Everybody's seen it before: a house on the block up for sale, a "Pending" sign appears after awhile -- then, suddenly, instead of a "Sold" sign going up, the house is simply back on the market again with no explanation.
Why? What could possibly happen? Is it something wrong with the house? Maybe, but the odds are against it. Here are the usual reasons:
1. The buyer can't get a mortgage.
Not everyone thinks to check to see if they can get a mortgage in the price range they're shopping in -- and a lot of factors can play into what a bank will do. You can have a good income but be self-employed and a bank will still hesitate to bet too much money on you, just in case things in your business go south.
2. The buyers can't sell their own home.
Some house sales are "contingent" on the sale of the buyer's home within a certain period.

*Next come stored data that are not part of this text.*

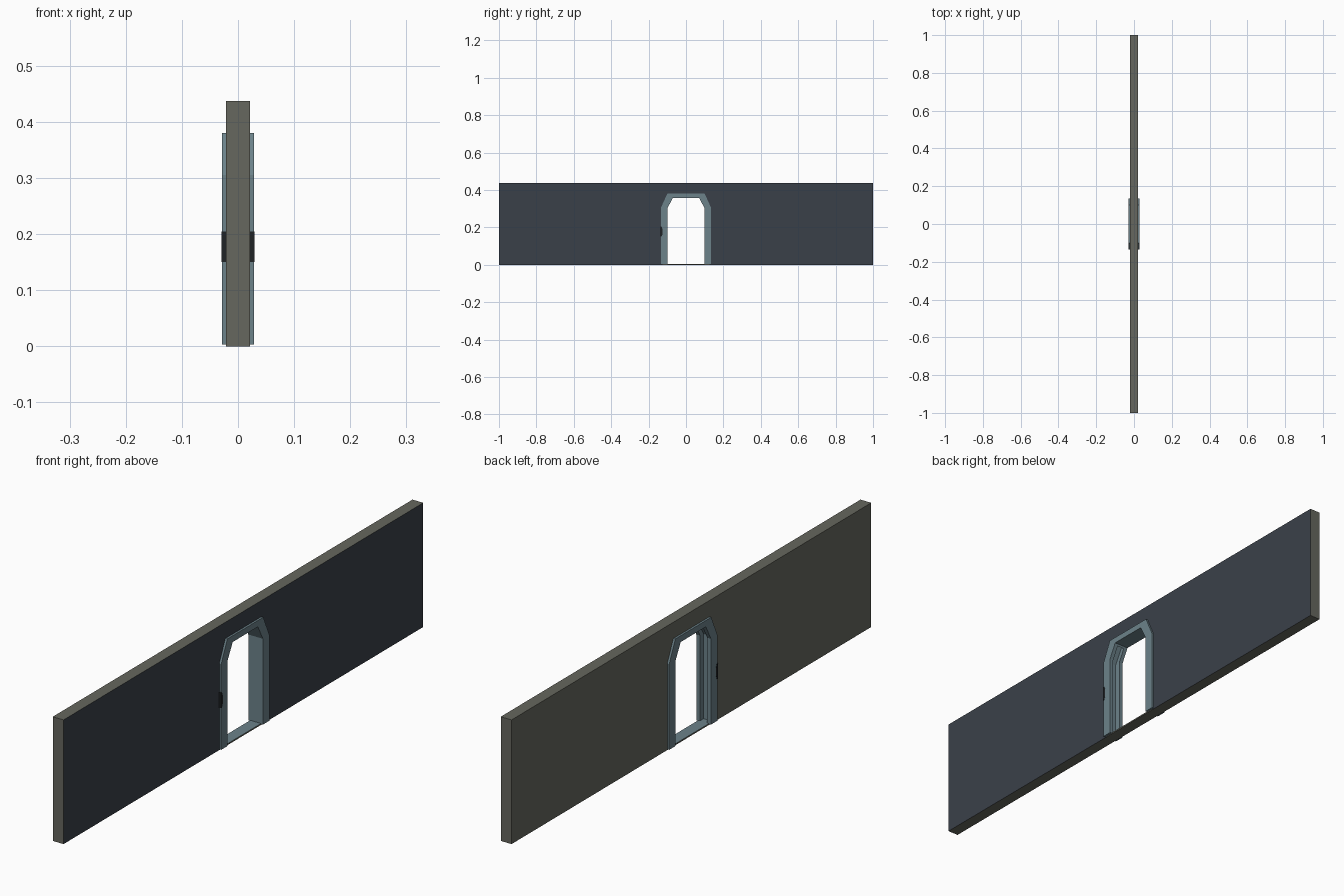
import bpy, bmesh

if "Cube" in bpy.data.objects:
    bpy.data.objects.remove(bpy.data.objects["Cube"])


def srgb(r, g, b):
    lin = lambda c: (c / 255 / 12.92) if c < 11 else ((c / 255 + 0.055) / 1.055) ** 2.4
    return (lin(r), lin(g), lin(b), 1)


def material(name, *rgb):
    m = bpy.data.materials.new(name)
    m.diffuse_color = srgb(*rgb)
    m.use_nodes = True
    m.node_tree.nodes["Principled BSDF"].inputs["Base Color"].default_value = m.diffuse_color
    return m


GREY = material("warm_grey", 102, 103, 94)
SLATE = material("dark_slate", 58, 64, 73)
STEEL = material("blue_grey_steel", 108, 130, 138)
BLACK = material("near_black", 32, 35, 38)


def slab(name, outline, x0, x1, mats, rule=None):
    """Extrude a (y, z) outline from x0 to x1."""
    bm = bmesh.new()
    face = bm.faces.new([bm.verts.new((x0, y, z)) for y, z in outline])
    ext = bmesh.ops.extrude_face_region(bm, geom=[face])
    verts = [v for v in ext["geom"] if isinstance(v, bmesh.types.BMVert)]
    bmesh.ops.translate(bm, verts=verts, vec=(x1 - x0, 0, 0))
    bmesh.ops.recalc_face_normals(bm, faces=bm.faces)
    bm.normal_update()
    if rule:
        for f in bm.faces:
            f.material_index = rule(f.normal)
    me = bpy.data.meshes.new(name)
    bm.to_mesh(me)
    bm.free()
    for m in mats:
        me.materials.append(m)
    ob = bpy.data.objects.new(name, me)
    bpy.context.collection.objects.link(ob)
    return ob


def arch(w, shoulder, top_w, top, z0):
    """Doorway outline with clipped upper corners, from -y foot to +y foot."""
    return [(-w, z0), (-w, shoulder), (-top_w, top),
            (top_w, top), (w, shoulder), (w, z0)]


outer = arch(0.134, 0.305, 0.10, 0.38, 0.003)
inner = arch(0.098, 0.305, 0.07, 0.358, 0.003)

# Wall with doorway cut out, one broad side painted slate
hole = arch(0.126, 0.305, 0.094, 0.374, 0)
slab("wall", [(-1, 0)] + hole + [(1, 0), (1, 0.437), (-1, 0.437)],
     -0.021, 0.021, [GREY, SLATE], lambda n: 1 if n.x > 0.9 else 0)

# Door sill, steel on top
slab("door_sill", [(-0.126, 0), (-0.126, 0.005), (0.126, 0.005), (0.126, 0)],
     -0.021, 0.021, [GREY, STEEL], lambda n: 1 if n.z > 0.9 else 0)

# Door frame, with a pocket for the sliding door in the -y jamb
frame = slab("door_frame", outer + inner[::-1], -0.0285, 0.0285, [STEEL])
pocket = slab("pocket_cutter", [(-0.118, 0.0), (-0.118, 0.303), (-0.085, 0.361),
                                (-0.06, 0.34), (-0.06, 0.0)], -0.014, 0.014, [STEEL])
cut = frame.modifiers.new("door_pocket", 'BOOLEAN')
cut.operation = 'DIFFERENCE'
cut.solver = 'EXACT'
cut.object = pocket
bpy.context.view_layer.objects.active = frame
bpy.ops.object.modifier_apply(modifier=cut.name)
bpy.data.objects.remove(pocket)

# Small control plates on the frame edge, both sides
plate = [(-0.136, 0.15), (-0.136, 0.205), (-0.131, 0.205),
         (-0.125, 0.19), (-0.125, 0.165), (-0.131, 0.15)]
for side, label in ((1, "right"), (-1, "left")):
    slab("control_plate_" + label, plate, side * 0.021, side * 0.0292, [BLACK])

If the buyer can't get what's known as a bridge loan to cover both his or her old mortgage and the new one under one payment while the old one sells, the seller of the home you've been watching will sometimes still accept the bid on a contingent basis -- but sellers won't wait forever. Usually the buyer has 60 to 90 days to offload the home or the new place goes back on the active market.
3. The buyer got cold feet.
Buyer's remorse is real and houses are a big commitment. Since there are buyers out there who have a hard time committing to a pair of expensive shoes, you can imagine the panic that sets in when someone realizes they just bought a house. Suddenly, they want out. Sometimes the seller will let the deal go and take the deposit instead, while other times they'll take it to litigation to force the sale.
4. Something unexpected happened at the home inspection.
Chalk this up to buyer's remorse as well, unless it's something serious and non-obvious, like a crumbling foundation. All homes have issues. The home inspection lays them out in detail. Most will be small, but sometimes one or two will be a deal breaker for the buyer.
Given that a house is often the biggest purchase someone makes, it's no real surprise that there's often an occasional snag.
Source: The Balance, "Pending home sales gone bad," accessed Nov. 24, 2017